The announcement by Japanese Prime Minister Yoshihiko Noda came during the first visit of Burmese President Thein Sein to Tokyo in 30 years. Noda said in a statement that the debt and overdue charges were being cancelled "to support Myanmar's efforts for reforms in various areas towards its democratization, national reconciliation and sustainable development."
The Japanese prime minister promised to "extend economic cooperation ... while continuously observing the progress of these efforts." He welcomed his Burmese counterpart's reform steps including the by-elections earlier this month. "President Thein Sein expressed strong commitment to continuation of democratization, national reconciliation and economic reforms," he said, adding, "This shows a new page has been turned in Japan-Myanmar ties."
On Friday, French Foreign Minister Alain Juppe said European Union nations would ease sanctions on Burma, officially known as Myanmar. Washington has also announced its plan to gradually ease certain sanctions.
In the April by-election, democracy icon Aung San Suu Kyi's party, the National League for Democracy, won 43 of the 44 seats.
Suu Kyi's party won a landslide victory in the 1990 general election also, but the then military government refused to hand over power. The regime kept her under house-arrest for about two decades. She was freed on Nov. 13, 2010, a week after Burma's first elections in 20 years in which the pro-junta Union Solidarity and Development Party (USDP) won a landslide victory amid allegations of rampant rigging and frauds.
Months after the 2010 general election results, the USDP government suddenly began to introduce reforms. Analysts in Burma believe the military decided to introduce reforms to reduce its dependence on China as well as to get the chair of the regional bloc Association of South-East Asian Nations and to seek easing of Western sanctions.

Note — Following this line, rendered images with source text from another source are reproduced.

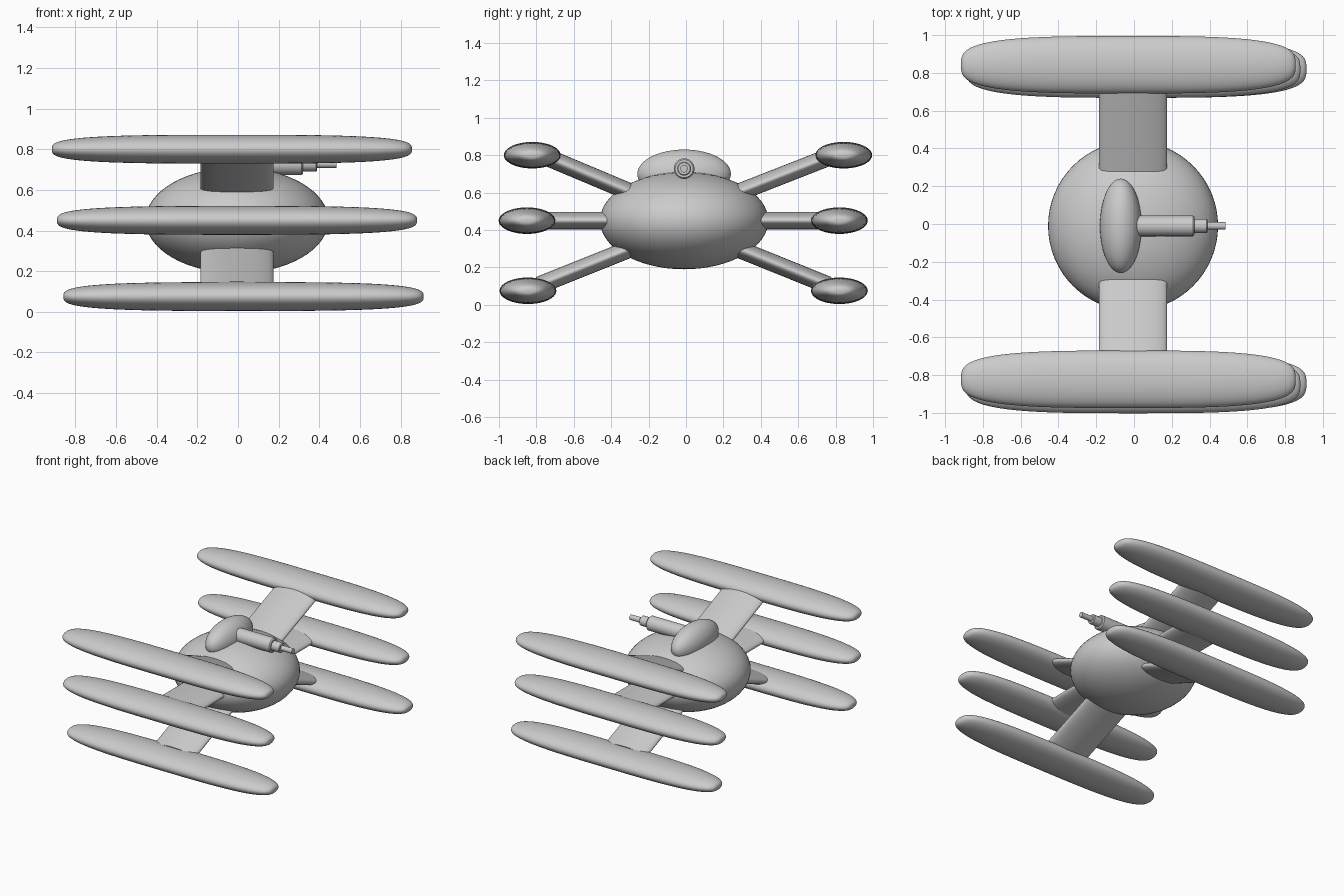
import bpy, math
from math import sin, cos, pi

if "Cube" in bpy.data.objects:
    bpy.data.objects.remove(bpy.data.objects["Cube"])

CX, CY, CZ = -0.005, -0.01, 0.45


def smooth(ob, angle=40):
    bpy.ops.object.select_all(action='DESELECT')
    ob.select_set(True)
    bpy.context.view_layer.objects.active = ob
    bpy.ops.object.shade_smooth_by_angle(angle=math.radians(angle))


def lathe_x(name, profile, loc, sy=1.0, sz=1.0, n=40):
    """Turn (x, radius) points about the x axis, closing both ends."""
    verts, faces = [], []
    for x, r in profile:
        verts += [(x, r * sy * cos(2 * pi * i / n), r * sz * sin(2 * pi * i / n)) for i in range(n)]
    for k in range(len(profile) - 1):
        for i in range(n):
            j = (i + 1) % n
            faces.append((k * n + i, (k + 1) * n + i, (k + 1) * n + j, k * n + j))
    last = (len(profile) - 1) * n
    faces.append(tuple(range(n)))
    faces.append(tuple(reversed(range(last, last + n))))
    me = bpy.data.meshes.new(name)
    me.from_pydata(verts, [], faces)
    ob = bpy.data.objects.new(name, me)
    ob.location = loc
    bpy.context.collection.objects.link(ob)
    smooth(ob)
    return ob


def ellipsoid(name, loc, radii):
    bpy.ops.mesh.primitive_uv_sphere_add(segments=64, ring_count=32, location=loc)
    ob = bpy.context.object
    ob.name = name
    ob.scale = radii
    smooth(ob)


def strut(name, a, b):
    """Flattened round bar between (y, z) points a and b."""
    dy, dz = b[0] - a[0], b[1] - a[1]
    bpy.ops.mesh.primitive_cylinder_add(
        vertices=48, radius=1, depth=1,
        location=(CX, (a[0] + b[0]) / 2, (a[1] + b[1]) / 2),
        rotation=(math.atan2(-dy, dz), 0, 0))
    ob = bpy.context.object
    ob.name = name
    ob.scale = (0.18, 0.047, math.hypot(dy, dz))
    smooth(ob)


# central body and low turret dome
ellipsoid("body", (CX, CY, CZ), (0.45, 0.45, 0.26))
ellipsoid("turret", (-0.07, CY, 0.70), (0.11, 0.25, 0.13))

# stepped gun barrel
lathe_x("gun_barrel", [(-0.07, 0.055), (0.312, 0.055), (0.32, 0.048), (0.32, 0.037),
                       (0.385, 0.037), (0.39, 0.032), (0.39, 0.020), (0.485, 0.020)],
        (0, CY, 0.728))

# long pods with blunt, rounded ends (superellipse outline)
N, STEPS = 3.3, 48
outline = []
for k in range(STEPS + 1):
    t = pi * (0.001 + 0.998 * k / STEPS)
    c = cos(t)
    outline.append((-math.copysign(abs(c) ** (2 / N), c) * 0.886, sin(t) ** (2 / N)))

# level: pod x, pod z, back y, front y, strut root z, strut end z
LEVELS = {
    "upper": (-0.03, 0.80, 0.843, -0.822, 0.565, 0.797),
    "middle": (-0.005, 0.45, 0.82, -0.85, 0.45, 0.45),
    "lower": (0.027, 0.075, 0.82, -0.845, 0.335, 0.105),
}
for level, (px, pz, back, front, z0, z1) in LEVELS.items():
    for side, y in (("back", back), ("front", front)):
        s = 1 if y > 0 else -1
        lathe_x(f"{level}_{side}_pod", outline, (px, y, pz), 0.152, 0.071)
        strut(f"{level}_{side}_strut", (0.2 * s + CY, z0), (y - 0.06 * s, z1))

However, human rights groups say the government of Buddhist-majority Burma has not brought any significant change in ethnic minority states along the country's borders with India, Thailand and China. Burmese soldiers are still at war with armed ethnic minority groups that have been demanding autonomy for decades, including in Karen and Kachin states which is home to a vast number ethnic minority Christians. The decades-long war has witnessed tens of thousands of civilian casualties – which rights group say must be a consideration in easing of sanction.